Algae again threatening Florida's Indian River Lagoon

Scientists are seeing concerning levels of algae this year in Florida's Indian River Lagoon, just two years after massive blooms led to the worst fish kills on record.

State biologists are measuring similar algae levels in the lagoon's waters that they saw before the devastating 2016 blooms, Florida Today reported . Satellite images of the current bloom also resembles the spring of 2016.

The lagoon on the state's central Atlantic Coast is one of the most biologically diverse waterways in the nation.

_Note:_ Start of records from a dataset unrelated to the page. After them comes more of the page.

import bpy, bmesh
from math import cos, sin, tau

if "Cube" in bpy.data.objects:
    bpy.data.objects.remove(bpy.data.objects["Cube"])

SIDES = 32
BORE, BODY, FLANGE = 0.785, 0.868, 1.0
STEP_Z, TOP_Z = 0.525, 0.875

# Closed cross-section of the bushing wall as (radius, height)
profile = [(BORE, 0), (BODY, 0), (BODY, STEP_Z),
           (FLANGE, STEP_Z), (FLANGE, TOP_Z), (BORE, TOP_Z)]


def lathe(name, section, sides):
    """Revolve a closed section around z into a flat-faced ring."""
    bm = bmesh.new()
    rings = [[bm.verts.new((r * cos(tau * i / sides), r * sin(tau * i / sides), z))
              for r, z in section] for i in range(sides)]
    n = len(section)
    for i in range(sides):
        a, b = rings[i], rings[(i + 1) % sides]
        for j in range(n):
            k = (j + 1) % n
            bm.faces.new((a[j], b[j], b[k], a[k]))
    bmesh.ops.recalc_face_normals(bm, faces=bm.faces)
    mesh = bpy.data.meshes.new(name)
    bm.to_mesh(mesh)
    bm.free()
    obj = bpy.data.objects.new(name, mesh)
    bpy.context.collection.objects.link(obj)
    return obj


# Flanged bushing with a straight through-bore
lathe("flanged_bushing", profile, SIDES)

But sewage spills from the region's growing communities and the legacy of pollution from farms has increased levels of nitrogen and phosphorus in the water, which algae feed on.

When algae grow at high concentrations in the water they remove oxygen used by fish, manatees and other creatures.

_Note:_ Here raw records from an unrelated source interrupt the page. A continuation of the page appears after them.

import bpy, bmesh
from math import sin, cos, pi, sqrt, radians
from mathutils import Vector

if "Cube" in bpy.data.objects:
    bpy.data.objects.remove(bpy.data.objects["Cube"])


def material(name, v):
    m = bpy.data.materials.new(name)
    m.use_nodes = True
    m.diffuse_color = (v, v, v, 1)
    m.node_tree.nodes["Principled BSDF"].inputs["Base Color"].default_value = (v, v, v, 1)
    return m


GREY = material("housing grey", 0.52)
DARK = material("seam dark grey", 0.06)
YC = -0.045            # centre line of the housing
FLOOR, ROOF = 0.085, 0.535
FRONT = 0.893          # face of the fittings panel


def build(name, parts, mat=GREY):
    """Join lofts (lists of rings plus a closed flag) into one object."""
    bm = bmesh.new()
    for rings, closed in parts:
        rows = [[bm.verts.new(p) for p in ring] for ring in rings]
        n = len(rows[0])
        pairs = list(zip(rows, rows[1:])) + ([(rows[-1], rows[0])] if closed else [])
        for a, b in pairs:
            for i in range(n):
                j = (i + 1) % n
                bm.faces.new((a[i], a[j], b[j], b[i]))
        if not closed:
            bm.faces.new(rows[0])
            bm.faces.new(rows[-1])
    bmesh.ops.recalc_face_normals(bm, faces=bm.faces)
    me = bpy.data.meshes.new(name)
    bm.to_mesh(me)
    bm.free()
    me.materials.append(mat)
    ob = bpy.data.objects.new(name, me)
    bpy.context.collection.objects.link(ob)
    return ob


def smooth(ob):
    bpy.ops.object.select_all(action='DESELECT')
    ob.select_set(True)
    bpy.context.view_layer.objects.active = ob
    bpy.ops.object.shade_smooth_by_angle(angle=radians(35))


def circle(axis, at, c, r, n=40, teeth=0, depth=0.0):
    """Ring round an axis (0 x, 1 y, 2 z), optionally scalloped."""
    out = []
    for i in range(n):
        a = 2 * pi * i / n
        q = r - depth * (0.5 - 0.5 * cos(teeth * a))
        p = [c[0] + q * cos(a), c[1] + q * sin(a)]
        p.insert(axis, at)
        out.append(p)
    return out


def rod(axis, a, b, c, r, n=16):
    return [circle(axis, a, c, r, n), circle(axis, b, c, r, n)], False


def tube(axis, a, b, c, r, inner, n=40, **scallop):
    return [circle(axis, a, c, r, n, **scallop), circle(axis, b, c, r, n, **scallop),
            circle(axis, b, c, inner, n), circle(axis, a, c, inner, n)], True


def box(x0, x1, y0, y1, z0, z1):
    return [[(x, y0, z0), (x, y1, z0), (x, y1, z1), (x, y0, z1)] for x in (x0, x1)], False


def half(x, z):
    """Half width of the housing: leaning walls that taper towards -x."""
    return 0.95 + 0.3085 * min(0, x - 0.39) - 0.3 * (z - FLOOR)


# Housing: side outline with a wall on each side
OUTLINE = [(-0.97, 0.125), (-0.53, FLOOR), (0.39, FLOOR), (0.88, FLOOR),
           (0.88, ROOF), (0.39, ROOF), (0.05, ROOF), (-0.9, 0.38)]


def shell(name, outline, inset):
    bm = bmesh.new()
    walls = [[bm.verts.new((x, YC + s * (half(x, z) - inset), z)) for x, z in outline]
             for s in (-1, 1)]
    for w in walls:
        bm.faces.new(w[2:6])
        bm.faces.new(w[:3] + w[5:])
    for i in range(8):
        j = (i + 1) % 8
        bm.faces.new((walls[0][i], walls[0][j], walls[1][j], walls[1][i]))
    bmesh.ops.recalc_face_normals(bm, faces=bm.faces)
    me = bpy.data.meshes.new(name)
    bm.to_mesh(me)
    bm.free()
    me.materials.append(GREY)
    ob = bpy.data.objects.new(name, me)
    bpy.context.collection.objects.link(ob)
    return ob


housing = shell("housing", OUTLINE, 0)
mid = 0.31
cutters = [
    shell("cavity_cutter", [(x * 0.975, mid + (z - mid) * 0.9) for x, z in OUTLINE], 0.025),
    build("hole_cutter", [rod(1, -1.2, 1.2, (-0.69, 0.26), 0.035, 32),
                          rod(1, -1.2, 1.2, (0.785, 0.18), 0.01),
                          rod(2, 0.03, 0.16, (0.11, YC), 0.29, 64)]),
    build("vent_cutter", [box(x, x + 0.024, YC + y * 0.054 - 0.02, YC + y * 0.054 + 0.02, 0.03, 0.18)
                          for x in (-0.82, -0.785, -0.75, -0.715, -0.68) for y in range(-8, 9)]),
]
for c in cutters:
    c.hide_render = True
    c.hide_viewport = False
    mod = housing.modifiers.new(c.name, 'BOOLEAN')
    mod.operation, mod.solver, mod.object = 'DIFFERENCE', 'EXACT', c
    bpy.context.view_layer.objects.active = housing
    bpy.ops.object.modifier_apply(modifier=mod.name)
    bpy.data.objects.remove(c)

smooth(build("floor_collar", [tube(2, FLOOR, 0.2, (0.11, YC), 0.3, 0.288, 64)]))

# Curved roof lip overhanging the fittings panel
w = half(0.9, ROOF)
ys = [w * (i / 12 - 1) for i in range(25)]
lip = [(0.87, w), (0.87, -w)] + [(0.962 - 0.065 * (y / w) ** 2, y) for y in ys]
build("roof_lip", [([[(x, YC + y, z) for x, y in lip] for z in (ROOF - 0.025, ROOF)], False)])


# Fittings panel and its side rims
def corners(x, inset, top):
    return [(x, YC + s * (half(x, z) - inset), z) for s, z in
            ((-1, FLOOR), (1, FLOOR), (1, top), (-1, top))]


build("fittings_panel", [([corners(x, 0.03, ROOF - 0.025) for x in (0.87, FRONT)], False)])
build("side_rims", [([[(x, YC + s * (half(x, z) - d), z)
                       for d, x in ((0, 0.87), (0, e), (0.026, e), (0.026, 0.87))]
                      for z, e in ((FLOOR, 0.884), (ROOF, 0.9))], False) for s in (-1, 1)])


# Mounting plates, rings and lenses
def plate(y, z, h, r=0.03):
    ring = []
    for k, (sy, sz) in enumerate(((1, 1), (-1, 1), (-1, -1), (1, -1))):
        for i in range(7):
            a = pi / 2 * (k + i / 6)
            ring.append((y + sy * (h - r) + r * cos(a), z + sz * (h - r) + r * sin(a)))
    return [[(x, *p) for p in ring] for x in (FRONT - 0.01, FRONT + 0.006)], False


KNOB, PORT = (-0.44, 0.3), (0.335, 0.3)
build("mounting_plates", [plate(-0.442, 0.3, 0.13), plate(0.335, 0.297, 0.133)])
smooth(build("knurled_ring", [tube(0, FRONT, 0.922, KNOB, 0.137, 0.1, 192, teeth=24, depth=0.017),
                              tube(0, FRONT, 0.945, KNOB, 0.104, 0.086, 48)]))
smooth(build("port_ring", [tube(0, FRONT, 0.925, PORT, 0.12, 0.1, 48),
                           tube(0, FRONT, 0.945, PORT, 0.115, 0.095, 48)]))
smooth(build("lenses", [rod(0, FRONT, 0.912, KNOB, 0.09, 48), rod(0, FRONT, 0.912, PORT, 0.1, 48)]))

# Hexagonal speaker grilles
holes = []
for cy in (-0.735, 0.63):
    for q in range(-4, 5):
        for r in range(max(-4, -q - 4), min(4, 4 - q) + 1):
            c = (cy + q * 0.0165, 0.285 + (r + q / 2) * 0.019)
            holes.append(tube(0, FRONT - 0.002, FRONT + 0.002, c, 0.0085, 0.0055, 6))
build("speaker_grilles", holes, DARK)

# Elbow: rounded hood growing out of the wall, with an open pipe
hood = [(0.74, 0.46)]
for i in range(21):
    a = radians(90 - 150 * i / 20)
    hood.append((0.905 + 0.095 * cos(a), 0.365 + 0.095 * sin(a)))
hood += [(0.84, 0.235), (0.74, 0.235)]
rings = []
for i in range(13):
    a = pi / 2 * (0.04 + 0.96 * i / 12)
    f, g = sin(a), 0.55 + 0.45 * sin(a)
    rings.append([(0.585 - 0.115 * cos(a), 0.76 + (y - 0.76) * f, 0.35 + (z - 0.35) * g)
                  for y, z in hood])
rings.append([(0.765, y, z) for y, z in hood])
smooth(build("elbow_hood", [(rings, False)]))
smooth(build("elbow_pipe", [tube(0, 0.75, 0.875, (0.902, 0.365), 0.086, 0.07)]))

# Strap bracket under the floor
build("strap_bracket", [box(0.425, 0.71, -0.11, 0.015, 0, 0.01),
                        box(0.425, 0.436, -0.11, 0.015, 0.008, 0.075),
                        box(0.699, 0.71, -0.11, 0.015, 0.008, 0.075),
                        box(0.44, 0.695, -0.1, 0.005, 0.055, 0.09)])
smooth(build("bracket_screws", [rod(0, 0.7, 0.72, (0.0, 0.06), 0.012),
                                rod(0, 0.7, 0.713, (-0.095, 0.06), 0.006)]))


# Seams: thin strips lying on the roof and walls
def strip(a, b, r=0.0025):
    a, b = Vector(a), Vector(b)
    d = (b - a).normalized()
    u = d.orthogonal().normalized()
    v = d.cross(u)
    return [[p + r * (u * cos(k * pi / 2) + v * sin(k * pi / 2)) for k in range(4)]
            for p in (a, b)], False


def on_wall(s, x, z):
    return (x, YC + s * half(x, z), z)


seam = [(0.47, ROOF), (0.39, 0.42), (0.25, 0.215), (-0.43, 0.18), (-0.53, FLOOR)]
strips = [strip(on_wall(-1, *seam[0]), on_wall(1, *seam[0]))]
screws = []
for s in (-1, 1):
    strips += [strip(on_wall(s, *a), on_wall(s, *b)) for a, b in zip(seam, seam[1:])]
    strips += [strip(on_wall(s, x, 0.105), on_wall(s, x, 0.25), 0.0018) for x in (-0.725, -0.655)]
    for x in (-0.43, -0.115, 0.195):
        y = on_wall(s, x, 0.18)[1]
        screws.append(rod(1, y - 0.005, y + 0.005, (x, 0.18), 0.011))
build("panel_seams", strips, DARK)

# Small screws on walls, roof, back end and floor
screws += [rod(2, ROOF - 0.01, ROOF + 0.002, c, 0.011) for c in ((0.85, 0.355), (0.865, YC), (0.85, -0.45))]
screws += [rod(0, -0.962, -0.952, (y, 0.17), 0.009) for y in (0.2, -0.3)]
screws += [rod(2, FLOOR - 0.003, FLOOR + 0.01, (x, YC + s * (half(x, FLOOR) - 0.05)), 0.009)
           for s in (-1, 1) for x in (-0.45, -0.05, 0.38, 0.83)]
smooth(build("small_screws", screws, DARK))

Kayakers are reporting that the lagoon's waters appear olive-brown in color, rather than clear as in years past.

While no fish kills have been reported yet, biologists are worried that the problem will worsen as temperatures rise.

"The cell concentrations that we've had in February have been actually quite similar to the cell concentrations in 2016," Ed Phlips, a University of Florida marine biologist, told the newspaper.

Phlips says none of the lagoon's algae are known to be toxic to humans, but can kill fish by depleting oxygen or clogging gills.

Scientists say it'll be three weeks or so before they'll know if a repeat of 2016 is likely.

"Right now it's sort of a wait and see game," Phlips said.


Information from: Florida Today (Melbourne, Fla.),